Ever since I knew I was going to be a writer, which was at least as early as age twelve or thirteen, I became aware of myself as a character–as a persona that I could shape and develop, but not completely control (after all, genes and other circumstances have some say in the matter). Borges, Updike, Atwood, and many other writers have talked about the split in the mind between the author and the real self, the one out in the world doing things about which the author writes. As the author, we assume distance, assume impartiality. When one writes about oneself, there is always this tension. Even when I’m not writing about myself, I am writing about myself. In characters like Billy Wayne Carter, Patrick Alexander, and Robert Peregrine, I’ve used facets of myself, or my conception of myself as a character, and melded them with facets of other people.
This can be dangerous.
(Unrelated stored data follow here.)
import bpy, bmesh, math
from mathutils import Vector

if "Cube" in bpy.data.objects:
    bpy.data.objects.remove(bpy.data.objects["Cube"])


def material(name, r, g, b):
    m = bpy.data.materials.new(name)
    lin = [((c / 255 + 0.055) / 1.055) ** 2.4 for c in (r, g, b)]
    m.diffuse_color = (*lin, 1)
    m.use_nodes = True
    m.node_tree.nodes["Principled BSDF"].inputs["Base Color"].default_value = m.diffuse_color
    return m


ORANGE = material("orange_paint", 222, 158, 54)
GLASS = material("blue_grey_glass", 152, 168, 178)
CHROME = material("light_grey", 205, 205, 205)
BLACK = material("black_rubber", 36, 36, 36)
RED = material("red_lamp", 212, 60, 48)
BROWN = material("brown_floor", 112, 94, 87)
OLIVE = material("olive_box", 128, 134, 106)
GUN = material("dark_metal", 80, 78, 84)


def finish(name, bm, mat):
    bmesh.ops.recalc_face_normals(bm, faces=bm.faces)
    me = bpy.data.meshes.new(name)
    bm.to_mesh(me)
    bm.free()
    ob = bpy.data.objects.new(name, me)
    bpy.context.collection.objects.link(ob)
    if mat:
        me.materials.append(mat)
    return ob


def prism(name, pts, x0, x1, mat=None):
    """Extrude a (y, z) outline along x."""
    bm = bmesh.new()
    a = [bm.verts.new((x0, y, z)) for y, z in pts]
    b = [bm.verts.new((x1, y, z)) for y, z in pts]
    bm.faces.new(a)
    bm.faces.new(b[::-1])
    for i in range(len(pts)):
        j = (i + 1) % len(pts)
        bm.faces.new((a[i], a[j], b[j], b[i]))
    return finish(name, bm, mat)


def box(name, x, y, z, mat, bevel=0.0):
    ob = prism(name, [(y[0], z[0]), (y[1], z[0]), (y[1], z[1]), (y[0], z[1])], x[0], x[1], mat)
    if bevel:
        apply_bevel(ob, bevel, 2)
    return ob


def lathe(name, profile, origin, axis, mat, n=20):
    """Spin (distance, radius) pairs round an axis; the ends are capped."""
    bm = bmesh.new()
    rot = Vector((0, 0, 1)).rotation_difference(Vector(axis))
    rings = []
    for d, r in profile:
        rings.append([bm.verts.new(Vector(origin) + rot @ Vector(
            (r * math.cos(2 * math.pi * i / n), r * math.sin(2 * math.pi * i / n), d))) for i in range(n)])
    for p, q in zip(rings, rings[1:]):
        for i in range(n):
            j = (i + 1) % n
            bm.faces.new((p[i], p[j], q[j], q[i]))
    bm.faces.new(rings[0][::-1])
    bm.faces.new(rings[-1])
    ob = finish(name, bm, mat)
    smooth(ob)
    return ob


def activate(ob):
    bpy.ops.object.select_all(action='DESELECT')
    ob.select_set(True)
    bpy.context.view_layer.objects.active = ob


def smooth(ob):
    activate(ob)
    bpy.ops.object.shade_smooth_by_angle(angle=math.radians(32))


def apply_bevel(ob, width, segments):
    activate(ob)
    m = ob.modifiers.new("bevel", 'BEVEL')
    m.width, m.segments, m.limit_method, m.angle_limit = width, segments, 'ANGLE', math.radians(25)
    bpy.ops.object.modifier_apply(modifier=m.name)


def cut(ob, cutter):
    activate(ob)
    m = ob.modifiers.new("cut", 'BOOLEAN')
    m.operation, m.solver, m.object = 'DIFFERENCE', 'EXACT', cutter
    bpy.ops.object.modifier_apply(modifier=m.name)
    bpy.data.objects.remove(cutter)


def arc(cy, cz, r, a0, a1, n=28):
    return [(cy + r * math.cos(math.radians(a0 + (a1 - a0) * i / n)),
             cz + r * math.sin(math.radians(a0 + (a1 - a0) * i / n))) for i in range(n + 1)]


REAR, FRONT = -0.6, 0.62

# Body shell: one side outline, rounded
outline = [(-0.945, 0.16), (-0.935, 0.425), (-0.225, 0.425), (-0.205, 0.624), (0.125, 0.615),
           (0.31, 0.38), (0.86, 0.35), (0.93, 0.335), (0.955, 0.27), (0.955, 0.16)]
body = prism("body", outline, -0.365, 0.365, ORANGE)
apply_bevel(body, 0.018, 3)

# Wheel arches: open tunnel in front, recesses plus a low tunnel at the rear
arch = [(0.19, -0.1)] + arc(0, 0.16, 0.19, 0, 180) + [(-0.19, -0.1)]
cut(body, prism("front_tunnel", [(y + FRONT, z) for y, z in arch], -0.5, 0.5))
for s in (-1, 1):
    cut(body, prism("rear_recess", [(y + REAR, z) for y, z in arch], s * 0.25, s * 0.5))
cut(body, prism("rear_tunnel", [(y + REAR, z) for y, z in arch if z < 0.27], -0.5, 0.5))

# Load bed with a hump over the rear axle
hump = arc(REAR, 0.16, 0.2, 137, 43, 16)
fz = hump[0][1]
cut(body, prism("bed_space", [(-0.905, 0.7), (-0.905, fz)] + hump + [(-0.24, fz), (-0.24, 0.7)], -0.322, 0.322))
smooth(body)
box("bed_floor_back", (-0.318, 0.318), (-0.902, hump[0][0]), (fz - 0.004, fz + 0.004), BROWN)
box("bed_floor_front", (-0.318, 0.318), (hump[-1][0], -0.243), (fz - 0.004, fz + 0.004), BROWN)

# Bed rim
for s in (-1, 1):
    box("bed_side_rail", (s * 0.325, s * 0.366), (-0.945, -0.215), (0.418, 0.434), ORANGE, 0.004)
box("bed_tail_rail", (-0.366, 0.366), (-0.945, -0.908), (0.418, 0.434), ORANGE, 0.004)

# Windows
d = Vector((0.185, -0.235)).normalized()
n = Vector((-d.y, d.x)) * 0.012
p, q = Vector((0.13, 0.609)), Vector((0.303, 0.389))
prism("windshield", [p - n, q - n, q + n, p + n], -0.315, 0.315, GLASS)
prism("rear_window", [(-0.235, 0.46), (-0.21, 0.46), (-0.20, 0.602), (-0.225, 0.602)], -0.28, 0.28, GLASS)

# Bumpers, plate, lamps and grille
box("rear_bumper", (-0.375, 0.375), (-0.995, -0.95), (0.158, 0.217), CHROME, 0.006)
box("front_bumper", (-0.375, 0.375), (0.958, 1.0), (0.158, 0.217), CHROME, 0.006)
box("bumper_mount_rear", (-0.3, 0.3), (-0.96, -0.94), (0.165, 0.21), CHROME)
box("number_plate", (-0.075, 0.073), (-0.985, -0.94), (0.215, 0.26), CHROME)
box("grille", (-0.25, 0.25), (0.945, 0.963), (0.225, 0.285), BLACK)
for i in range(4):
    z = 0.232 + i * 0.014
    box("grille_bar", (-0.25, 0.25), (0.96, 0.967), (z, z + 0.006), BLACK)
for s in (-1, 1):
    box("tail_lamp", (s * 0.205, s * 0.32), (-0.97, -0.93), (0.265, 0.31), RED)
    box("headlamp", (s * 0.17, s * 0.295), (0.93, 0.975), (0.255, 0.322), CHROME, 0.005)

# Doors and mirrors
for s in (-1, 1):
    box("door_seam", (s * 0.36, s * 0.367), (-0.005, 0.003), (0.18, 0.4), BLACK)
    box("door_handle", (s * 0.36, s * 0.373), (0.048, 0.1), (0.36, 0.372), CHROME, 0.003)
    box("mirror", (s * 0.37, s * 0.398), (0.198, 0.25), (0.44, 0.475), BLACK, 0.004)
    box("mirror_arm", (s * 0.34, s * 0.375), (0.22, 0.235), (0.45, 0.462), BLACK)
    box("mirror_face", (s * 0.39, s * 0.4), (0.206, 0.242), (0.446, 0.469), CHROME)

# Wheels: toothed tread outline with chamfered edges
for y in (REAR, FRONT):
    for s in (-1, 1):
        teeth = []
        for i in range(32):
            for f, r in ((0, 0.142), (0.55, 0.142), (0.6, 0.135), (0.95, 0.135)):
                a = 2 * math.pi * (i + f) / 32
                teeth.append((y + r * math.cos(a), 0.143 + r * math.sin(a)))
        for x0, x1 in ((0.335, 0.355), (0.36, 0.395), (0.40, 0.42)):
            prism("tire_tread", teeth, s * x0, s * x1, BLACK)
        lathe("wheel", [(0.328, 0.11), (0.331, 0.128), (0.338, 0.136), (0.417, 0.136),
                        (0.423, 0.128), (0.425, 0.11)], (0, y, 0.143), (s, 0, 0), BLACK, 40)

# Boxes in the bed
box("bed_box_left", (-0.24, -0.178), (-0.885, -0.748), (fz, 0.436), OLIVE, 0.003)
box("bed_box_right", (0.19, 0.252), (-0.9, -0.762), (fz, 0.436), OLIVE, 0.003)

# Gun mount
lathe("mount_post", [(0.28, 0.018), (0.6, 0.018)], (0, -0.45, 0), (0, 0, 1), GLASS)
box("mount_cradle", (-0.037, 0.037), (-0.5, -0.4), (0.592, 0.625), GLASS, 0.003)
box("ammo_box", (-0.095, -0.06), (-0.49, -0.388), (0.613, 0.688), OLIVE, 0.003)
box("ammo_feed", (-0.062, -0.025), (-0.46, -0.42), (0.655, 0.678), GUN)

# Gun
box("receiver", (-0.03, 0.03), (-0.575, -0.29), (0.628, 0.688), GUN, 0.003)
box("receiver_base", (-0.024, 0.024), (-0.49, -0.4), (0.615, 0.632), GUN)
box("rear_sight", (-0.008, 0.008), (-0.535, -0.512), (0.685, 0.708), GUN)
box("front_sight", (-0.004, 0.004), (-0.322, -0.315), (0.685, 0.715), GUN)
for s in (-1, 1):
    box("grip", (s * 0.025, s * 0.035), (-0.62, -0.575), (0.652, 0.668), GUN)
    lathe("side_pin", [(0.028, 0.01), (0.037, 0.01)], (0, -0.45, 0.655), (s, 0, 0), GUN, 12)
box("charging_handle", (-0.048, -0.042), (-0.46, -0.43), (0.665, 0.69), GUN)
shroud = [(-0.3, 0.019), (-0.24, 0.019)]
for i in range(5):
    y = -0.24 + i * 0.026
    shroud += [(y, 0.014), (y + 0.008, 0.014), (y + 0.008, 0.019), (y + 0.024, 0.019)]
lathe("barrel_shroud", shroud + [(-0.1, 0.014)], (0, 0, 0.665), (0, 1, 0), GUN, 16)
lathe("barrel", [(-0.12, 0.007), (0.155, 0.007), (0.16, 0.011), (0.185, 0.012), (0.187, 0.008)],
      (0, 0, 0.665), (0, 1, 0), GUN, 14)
The persona of M. David Hornbuckle that has been shaped and developed by the author M. David Hornbuckle can sometimes lead astray the M. David Hornbuckle that lives in the world and has to have a job and relationships with people. There have been situations where I have asked myself “What would M. David Hornbuckle do right now?” Which M. David Hornbuckle would that be? Sometimes my decisions in those situations have had very bad consequences because, in some incarnations, M. David Hornbuckle is not a nice person; he is selfish and irresponsible and needy and unsure of himself. In other incarnations, he is patient and charitable to a fault and lets other people take advantage of how much he is willing to give of himself.
Who is M. David Hornbuckle the person, as opposed to M. David Hornbuckle the author? He is a teacher and a student. He is a bad poet and a mediocre guitarist. He is an expert at saying something awkward about you to a third party just as you walk into the room. He is not very good at eating leftovers. He is a certified bartender who has never worked as a bartender. He is prone to impulsive and erratic behavior. He likes noisy music and wears noisy shirts. If you ask him what the M stands for he’ll tell you it stands for Mississippi–Mississippi David Hornbuckle, like the 80-year old blues man that he sometimes thinks he is on the inside. He is lying to you right now.